- Dataset

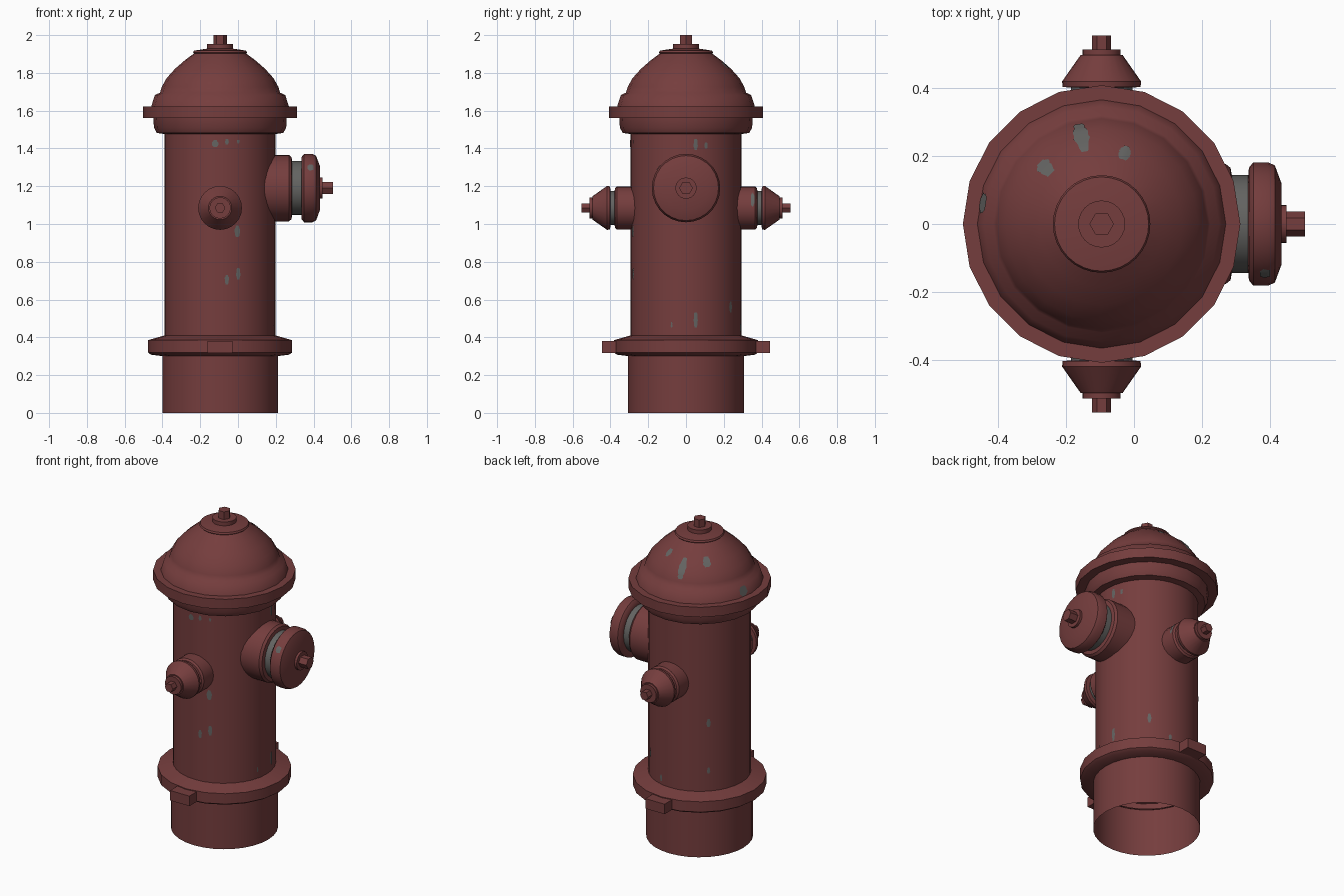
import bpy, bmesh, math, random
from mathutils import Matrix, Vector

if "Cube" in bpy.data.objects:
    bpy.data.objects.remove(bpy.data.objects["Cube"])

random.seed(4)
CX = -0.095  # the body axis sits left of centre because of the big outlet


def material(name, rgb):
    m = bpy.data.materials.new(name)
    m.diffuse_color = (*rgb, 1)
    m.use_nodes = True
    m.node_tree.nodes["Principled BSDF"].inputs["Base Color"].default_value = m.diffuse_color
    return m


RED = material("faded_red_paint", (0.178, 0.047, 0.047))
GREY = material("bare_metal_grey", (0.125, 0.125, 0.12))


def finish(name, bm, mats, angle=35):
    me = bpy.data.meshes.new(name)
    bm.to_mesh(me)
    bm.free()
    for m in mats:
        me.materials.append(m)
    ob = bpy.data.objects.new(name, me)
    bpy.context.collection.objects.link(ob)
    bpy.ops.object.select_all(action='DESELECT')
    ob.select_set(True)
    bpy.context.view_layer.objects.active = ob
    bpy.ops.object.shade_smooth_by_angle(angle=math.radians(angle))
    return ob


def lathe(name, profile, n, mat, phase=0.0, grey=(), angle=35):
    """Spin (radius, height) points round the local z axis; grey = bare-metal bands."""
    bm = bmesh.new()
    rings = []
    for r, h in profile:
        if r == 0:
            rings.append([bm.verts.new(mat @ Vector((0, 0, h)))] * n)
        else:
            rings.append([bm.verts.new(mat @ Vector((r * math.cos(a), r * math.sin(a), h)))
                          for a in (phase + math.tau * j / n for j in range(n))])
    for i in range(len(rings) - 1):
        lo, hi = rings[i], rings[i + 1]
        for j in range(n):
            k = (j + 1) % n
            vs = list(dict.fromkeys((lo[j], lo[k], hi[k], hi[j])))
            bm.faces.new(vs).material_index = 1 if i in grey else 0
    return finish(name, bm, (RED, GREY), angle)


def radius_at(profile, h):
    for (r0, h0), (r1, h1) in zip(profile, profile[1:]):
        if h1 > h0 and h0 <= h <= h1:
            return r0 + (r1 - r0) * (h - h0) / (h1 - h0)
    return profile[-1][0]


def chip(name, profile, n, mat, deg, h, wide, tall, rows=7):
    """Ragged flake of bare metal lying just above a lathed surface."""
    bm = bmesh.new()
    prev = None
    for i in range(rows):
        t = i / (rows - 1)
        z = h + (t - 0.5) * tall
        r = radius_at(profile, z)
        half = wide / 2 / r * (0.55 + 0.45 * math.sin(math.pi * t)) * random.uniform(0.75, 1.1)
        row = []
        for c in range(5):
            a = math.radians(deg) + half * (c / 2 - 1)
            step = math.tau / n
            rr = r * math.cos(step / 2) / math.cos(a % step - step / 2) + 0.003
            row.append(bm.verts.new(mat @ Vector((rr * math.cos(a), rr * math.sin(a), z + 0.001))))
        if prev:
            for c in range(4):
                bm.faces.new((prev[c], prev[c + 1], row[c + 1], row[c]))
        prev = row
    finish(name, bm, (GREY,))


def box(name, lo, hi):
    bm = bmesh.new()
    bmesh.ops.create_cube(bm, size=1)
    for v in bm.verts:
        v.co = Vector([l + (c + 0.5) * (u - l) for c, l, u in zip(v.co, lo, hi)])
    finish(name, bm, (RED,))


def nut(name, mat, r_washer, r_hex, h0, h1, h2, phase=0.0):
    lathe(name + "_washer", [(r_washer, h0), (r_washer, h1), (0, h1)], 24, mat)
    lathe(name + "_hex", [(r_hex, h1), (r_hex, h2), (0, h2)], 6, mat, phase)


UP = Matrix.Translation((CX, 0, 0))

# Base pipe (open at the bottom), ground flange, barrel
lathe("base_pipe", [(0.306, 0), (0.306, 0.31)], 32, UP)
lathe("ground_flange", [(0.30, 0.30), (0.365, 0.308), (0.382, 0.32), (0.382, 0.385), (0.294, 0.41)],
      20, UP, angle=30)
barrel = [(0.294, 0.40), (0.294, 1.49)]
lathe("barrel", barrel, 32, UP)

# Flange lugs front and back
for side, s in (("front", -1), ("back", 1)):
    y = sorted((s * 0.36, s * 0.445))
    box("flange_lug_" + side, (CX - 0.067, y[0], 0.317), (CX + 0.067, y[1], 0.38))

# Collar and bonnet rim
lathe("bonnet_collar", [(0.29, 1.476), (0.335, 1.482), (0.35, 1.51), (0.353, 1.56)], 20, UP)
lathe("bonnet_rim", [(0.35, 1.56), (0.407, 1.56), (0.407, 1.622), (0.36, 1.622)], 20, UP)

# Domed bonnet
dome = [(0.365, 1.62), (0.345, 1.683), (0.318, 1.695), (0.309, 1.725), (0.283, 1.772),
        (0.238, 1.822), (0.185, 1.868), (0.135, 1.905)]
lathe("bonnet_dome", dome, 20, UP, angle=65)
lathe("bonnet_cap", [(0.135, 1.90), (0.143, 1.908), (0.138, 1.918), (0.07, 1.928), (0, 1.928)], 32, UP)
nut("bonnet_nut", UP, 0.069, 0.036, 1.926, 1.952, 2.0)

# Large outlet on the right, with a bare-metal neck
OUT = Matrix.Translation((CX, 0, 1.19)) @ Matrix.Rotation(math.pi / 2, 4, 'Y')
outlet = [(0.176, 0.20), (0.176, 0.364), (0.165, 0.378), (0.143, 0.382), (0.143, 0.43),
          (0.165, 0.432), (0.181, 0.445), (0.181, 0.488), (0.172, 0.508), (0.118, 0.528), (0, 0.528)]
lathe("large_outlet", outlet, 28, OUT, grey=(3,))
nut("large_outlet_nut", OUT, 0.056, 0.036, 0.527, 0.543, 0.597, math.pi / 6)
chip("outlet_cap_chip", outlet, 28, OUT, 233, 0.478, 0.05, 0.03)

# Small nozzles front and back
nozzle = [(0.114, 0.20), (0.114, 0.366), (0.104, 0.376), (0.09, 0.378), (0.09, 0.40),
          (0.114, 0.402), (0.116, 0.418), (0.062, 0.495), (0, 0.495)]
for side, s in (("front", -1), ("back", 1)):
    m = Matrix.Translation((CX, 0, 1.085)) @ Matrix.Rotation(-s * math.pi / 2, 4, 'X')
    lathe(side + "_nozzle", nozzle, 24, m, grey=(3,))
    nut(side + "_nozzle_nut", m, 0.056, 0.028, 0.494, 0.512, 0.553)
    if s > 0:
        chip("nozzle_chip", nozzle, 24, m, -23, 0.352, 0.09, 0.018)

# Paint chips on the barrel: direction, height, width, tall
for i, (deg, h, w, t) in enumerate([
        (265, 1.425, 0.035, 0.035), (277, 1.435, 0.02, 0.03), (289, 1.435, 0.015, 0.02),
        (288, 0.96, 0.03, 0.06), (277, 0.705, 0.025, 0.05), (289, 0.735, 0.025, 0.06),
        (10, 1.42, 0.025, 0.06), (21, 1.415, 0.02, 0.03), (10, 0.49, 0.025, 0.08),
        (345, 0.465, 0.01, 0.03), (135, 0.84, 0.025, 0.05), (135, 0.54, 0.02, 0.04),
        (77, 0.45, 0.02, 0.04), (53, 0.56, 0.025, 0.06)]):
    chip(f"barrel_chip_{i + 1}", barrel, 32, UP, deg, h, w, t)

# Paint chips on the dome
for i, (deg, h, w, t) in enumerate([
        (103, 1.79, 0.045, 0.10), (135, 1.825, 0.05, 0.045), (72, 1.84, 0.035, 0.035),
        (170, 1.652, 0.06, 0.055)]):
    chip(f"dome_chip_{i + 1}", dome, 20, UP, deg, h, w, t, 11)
* * *
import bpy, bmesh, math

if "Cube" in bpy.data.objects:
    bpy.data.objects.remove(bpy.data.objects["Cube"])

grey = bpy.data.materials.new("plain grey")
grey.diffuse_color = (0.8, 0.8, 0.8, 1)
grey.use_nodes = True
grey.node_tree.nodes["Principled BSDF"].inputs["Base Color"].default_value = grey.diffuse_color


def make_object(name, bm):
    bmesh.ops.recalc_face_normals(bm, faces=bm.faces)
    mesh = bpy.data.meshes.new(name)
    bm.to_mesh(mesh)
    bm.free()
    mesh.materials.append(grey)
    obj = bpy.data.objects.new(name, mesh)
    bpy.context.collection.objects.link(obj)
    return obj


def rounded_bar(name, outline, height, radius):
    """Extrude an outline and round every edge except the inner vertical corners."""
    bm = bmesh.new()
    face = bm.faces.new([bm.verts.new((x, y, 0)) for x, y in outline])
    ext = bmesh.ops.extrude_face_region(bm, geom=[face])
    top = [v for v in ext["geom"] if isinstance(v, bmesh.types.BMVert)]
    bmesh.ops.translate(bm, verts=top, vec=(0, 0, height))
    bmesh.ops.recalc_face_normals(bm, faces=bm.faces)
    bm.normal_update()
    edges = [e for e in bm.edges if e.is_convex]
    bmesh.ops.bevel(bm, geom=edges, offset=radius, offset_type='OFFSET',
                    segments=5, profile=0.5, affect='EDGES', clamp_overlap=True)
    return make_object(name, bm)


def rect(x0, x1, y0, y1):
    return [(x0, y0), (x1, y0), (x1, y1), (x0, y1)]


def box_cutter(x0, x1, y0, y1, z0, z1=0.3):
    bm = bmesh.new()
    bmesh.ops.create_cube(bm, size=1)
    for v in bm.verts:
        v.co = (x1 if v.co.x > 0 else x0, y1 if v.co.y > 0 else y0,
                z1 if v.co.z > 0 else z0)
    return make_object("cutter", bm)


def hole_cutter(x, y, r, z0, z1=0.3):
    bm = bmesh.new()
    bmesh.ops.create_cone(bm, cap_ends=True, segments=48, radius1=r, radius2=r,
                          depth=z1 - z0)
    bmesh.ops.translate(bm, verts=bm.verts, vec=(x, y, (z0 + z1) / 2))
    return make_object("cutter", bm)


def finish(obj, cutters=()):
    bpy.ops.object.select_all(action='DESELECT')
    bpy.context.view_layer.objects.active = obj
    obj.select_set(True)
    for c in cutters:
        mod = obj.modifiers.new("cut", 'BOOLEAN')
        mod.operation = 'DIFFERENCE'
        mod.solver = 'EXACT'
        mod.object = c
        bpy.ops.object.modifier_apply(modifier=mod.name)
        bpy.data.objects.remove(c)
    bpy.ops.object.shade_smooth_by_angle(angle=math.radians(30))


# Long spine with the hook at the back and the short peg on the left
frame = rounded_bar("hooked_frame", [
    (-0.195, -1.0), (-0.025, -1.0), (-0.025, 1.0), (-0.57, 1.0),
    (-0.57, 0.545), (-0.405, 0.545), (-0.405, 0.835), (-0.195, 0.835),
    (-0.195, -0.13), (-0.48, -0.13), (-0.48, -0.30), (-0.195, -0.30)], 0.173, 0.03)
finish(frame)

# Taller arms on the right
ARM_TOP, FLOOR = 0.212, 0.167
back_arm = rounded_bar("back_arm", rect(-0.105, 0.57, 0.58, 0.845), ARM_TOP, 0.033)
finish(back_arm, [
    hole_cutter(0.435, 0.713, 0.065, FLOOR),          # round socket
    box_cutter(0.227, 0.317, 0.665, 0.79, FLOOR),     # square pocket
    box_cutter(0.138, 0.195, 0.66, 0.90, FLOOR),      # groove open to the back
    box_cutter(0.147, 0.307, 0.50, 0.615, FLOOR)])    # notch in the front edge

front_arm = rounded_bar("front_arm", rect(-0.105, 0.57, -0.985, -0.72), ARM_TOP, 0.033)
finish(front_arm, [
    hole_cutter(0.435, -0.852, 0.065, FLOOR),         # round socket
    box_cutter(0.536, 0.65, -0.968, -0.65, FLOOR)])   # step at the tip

- Problem to work on
From the records above, copy only the lines starting with the line that holds "# Base pipe" and going on through the line that holds "20, UP, angle=65)", exactly as written.

- Exercise solution
# Base pipe (open at the bottom), ground flange, barrel
lathe("base_pipe", [(0.306, 0), (0.306, 0.31)], 32, UP)
lathe("ground_flange", [(0.30, 0.30), (0.365, 0.308), (0.382, 0.32), (0.382, 0.385), (0.294, 0.41)],
      20, UP, angle=30)
barrel = [(0.294, 0.40), (0.294, 1.49)]
lathe("barrel", barrel, 32, UP)

# Flange lugs front and back
for side, s in (("front", -1), ("back", 1)):
    y = sorted((s * 0.36, s * 0.445))
    box("flange_lug_" + side, (CX - 0.067, y[0], 0.317), (CX + 0.067, y[1], 0.38))

# Collar and bonnet rim
lathe("bonnet_collar", [(0.29, 1.476), (0.335, 1.482), (0.35, 1.51), (0.353, 1.56)], 20, UP)
lathe("bonnet_rim", [(0.35, 1.56), (0.407, 1.56), (0.407, 1.622), (0.36, 1.622)], 20, UP)

# Domed bonnet
dome = [(0.365, 1.62), (0.345, 1.683), (0.318, 1.695), (0.309, 1.725), (0.283, 1.772),
        (0.238, 1.822), (0.185, 1.868), (0.135, 1.905)]
lathe("bonnet_dome", dome, 20, UP, angle=65)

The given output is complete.